In the South American context it is easy to overlook the magnificent wines of Uruguay. Chile and Argentina have such an overwhelming presence in the export market and have been relentlessly building their wine industries and their international marketing machines. Uruguay, on the other hand, only exports about 5% of its wine and in the past just hasn’t seemed all that motivated to go further afield in search of markets. Uruguay has a robust home market that happily soaks up essentially all of the wine that can be made. And with ready access to the massive Brazilian market as well as significant tourism from neighbouring Argentina, there has historically been little wine available to send elsewhere. This is changing, however, as new players invest in wineries and existing players expand. The Uruguayans are industrious, entrepeneurial and they know a good opportunity when they see it. In this case, that opportunity is the prodigious capacity for making exceptional wines.
Uruguay has always been largely an agricultural economy and has managed to ride out the vagaries of politics and economic boom/bust cycles better than some of its South American peers. The Uruguayans are a little more like the Chileans in terms of their steadfastness and sobriety. Their hard-working nature expresses itself in the relative strength of the economy. That doesn’t mean they don’t like to have a good time. Uruguayan culture is famous for its attention to socializing - eating and drinking with friends and family. But business is business and the opportunity to capitalize on the wine industry’s potential in the country is definitely not lost on the Uruguayans. Bodega Garzón is one of the recognized leaders and, with impressive investment and attention to superb wine making, Garzón is paving the way for the other producers that are seeking to scale up to tackle the world.
Why Uruguay for Wine?
Bodega Garzón has chosen a location very close to the famous Punta del Esté to develop their vineyards. There is a compelling combination of soils, slopes and aspects over the estate (the intriguing single vineyard aspects come leaping out in the photo at top). But it is the climate of Uruguay which is very unique. This is a distinctly maritime climate and in a cooler location. The prevailing currents in the Atlantic provide a constant fresh breeze while the humidity creates challenges for disease control. In short this is not the high-altitude dry vineyard country of Mendoza or the privileged valley locations of the Chilean central valley. This is more like Rias Baixas in Galicia or Bordeaux. This is a place for tough grapes and, not surprisingly, two varieties that have taken particularly well to the geography are Tannat and Albariño.
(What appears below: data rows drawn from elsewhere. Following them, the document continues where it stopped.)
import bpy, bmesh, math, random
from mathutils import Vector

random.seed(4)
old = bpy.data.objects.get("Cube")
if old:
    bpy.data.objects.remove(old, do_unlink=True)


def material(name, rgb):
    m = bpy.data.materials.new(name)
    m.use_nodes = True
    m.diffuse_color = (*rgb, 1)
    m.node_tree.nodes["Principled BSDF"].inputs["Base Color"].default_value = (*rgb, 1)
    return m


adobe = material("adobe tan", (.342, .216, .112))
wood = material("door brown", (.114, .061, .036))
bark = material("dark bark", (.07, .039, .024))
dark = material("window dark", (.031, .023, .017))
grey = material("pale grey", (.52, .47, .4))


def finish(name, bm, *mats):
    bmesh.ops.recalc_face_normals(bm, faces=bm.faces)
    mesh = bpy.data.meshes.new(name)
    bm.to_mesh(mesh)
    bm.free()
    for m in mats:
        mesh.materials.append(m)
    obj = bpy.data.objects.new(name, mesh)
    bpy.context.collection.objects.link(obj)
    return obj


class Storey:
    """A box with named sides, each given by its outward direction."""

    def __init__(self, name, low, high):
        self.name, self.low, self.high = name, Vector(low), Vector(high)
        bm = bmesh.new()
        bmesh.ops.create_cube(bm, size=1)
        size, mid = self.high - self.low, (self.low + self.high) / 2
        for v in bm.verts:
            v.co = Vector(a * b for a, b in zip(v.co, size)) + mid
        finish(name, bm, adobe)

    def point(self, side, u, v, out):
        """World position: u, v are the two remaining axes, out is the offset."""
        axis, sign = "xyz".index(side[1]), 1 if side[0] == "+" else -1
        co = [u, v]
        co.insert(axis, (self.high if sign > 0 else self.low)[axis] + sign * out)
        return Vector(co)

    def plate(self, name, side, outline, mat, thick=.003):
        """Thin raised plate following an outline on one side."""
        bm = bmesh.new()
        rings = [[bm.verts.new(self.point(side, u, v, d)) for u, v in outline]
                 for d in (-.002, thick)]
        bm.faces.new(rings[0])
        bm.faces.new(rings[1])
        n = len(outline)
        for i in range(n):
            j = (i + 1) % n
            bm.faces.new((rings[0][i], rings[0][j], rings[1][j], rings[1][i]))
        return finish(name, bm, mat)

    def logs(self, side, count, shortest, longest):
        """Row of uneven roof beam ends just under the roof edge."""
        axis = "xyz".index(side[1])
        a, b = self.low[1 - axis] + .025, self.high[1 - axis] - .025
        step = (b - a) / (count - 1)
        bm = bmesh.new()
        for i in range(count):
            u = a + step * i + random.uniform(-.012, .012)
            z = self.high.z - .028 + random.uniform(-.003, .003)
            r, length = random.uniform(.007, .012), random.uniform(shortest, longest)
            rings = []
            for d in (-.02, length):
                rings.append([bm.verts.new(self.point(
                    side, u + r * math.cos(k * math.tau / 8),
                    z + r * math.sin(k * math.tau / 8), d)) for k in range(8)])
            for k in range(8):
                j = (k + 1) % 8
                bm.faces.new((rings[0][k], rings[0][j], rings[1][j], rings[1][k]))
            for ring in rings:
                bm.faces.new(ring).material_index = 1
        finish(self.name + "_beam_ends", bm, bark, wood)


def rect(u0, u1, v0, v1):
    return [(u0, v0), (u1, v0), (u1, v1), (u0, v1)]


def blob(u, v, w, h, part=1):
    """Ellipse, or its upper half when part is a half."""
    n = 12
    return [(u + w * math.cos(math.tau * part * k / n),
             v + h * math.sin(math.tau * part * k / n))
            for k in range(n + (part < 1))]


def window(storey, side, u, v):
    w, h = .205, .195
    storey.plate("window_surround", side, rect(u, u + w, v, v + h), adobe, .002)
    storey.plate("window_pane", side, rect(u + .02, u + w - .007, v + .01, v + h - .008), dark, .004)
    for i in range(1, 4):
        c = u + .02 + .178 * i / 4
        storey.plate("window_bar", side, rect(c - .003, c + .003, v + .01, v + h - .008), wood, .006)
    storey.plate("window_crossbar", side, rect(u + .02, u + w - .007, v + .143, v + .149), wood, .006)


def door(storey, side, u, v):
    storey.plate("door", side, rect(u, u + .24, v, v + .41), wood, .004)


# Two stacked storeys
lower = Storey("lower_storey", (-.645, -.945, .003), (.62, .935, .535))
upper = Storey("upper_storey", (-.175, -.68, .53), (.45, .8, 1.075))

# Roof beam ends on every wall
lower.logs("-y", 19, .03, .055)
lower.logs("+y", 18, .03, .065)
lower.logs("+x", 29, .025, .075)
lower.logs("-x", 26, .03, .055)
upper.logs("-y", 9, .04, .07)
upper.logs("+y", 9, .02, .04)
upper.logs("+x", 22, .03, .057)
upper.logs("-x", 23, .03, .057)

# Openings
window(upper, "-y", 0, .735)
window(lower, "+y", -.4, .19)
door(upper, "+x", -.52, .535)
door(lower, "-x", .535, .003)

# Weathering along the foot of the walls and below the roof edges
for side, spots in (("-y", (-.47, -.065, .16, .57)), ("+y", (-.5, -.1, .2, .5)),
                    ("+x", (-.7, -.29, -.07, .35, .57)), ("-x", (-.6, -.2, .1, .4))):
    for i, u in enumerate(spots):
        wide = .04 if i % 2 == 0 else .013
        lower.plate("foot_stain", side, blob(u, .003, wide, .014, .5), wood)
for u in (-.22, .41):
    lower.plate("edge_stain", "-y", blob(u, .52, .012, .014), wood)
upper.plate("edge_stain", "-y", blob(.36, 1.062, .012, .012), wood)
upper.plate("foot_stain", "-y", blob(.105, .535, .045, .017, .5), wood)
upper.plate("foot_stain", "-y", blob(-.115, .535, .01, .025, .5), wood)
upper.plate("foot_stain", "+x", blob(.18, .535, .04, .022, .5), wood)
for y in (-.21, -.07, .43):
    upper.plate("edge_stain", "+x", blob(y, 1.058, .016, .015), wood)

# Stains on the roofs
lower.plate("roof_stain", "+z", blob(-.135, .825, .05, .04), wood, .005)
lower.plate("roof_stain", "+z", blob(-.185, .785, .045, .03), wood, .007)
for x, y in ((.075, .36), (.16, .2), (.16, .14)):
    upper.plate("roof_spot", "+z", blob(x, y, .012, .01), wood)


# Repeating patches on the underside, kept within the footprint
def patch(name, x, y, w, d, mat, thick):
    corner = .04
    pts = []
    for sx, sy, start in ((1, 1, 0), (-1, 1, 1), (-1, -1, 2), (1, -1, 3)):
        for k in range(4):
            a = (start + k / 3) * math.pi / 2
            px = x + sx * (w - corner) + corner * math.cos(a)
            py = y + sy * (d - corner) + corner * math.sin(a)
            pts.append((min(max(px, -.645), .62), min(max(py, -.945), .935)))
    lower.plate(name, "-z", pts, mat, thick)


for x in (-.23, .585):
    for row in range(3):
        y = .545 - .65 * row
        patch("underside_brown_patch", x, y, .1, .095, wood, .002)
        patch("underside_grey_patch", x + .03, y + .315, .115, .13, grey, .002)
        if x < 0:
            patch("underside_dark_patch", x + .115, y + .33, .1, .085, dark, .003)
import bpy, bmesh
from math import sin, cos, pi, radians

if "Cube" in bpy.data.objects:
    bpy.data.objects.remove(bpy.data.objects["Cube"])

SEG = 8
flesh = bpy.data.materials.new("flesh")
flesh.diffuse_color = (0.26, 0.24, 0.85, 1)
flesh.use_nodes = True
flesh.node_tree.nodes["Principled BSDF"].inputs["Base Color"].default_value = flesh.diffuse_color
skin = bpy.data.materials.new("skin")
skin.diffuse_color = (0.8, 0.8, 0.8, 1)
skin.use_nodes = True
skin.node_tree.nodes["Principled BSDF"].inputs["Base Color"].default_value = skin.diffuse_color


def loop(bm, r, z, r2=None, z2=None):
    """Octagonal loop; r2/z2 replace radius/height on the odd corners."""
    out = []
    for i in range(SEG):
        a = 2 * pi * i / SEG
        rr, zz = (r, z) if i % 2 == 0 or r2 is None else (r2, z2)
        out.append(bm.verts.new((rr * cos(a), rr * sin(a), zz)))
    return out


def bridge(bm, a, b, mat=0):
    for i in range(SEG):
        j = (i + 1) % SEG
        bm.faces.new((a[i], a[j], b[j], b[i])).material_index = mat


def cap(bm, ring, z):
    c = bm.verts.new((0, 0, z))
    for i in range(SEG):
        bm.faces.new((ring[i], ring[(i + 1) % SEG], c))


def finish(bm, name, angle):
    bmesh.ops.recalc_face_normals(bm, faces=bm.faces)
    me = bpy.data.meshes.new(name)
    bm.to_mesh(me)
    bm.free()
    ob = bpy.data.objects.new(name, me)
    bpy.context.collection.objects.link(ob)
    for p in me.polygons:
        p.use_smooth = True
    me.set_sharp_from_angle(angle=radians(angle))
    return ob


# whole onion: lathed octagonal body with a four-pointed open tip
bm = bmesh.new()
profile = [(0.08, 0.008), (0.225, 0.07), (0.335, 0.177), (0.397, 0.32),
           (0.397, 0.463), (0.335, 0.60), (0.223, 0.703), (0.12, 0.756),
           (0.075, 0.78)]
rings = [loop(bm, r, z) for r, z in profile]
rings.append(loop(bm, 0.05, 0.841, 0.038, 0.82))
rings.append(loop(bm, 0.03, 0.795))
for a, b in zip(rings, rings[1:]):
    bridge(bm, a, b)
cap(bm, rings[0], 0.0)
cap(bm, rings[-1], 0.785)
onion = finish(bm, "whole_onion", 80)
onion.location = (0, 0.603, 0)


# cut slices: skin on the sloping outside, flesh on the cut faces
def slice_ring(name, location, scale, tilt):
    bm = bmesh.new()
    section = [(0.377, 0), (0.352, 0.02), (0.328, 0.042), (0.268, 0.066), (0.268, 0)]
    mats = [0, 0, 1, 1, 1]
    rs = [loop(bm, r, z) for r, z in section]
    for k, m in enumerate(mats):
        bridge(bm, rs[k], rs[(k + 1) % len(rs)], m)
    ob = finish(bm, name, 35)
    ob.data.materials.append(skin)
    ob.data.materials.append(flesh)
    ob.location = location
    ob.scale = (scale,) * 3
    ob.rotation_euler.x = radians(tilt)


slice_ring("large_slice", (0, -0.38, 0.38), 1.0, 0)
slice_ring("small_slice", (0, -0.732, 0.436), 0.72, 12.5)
In fact, in a supreme expression of Uruguayan individualism, Tannat has been adopted as the national grape. This thick-skinned, muscular variety has a reputation more like that of a bar-room brawler in most parts of the wine world including its native home in the south-west of France. So it is inevitably going to be a bit of a hard sell outside of Uruguay. But the Tannat wines of Uruguay are not unapproachable megalithic tannin bombs. They retain a masculine character (read: goes very well with Uruguayan beef) but they have a voloptuous and elegant roundness that is distinct and have beautiful fruit character. Bravo for individuality!
Albariño is also of intense interest and Garzón’s versions are winning tremendous international accolades. Cabernet Franc is also a wonderful performer - again, not that much of a surprise given the climate. There are many other varieties that adapt well to Uruguay whether it is Merlot, Cabernet Sauvignon, Syrah, Sauvignon Blanc or Viognier. In all cases, expect a unique Uruguayan expression (once you’ve managed to track down a bottle!).
Where is Maldonado?
There is wine growing taking place in 15 of the 19 departments within Uruguay so it is fair to say that wine is well-entrenched across the country, even if in many cases the bodegas (wineries) are small-scale. A few of the best wine regions though are concentrated around the capital of Montevideo including Canelones. This area is beach country, the summer playground of Uruguayans and Argentines alike. The effect of the cool Atlantic winds is what marks the climate more than anything and the vineyards have the benefit of a longer ripening period and higher acidity. The wines are characterized by their freshness, salinity and minerality.
Who Are The Winemakers?
Here is a sample of some of the winemakers in Maldonado, Canelones and Montevideo:
When is The Best Time To Visit?
Come to Montevideo in the southern hemisphere summer for the best beach experience or really anytime from late spring to early autumn. Summer is January and February but anytime from November to April will be nice. How about March to avoid the madness on the beaches?
Photo and map credits Bodega Garzón and Visit Uruguay and Pixabay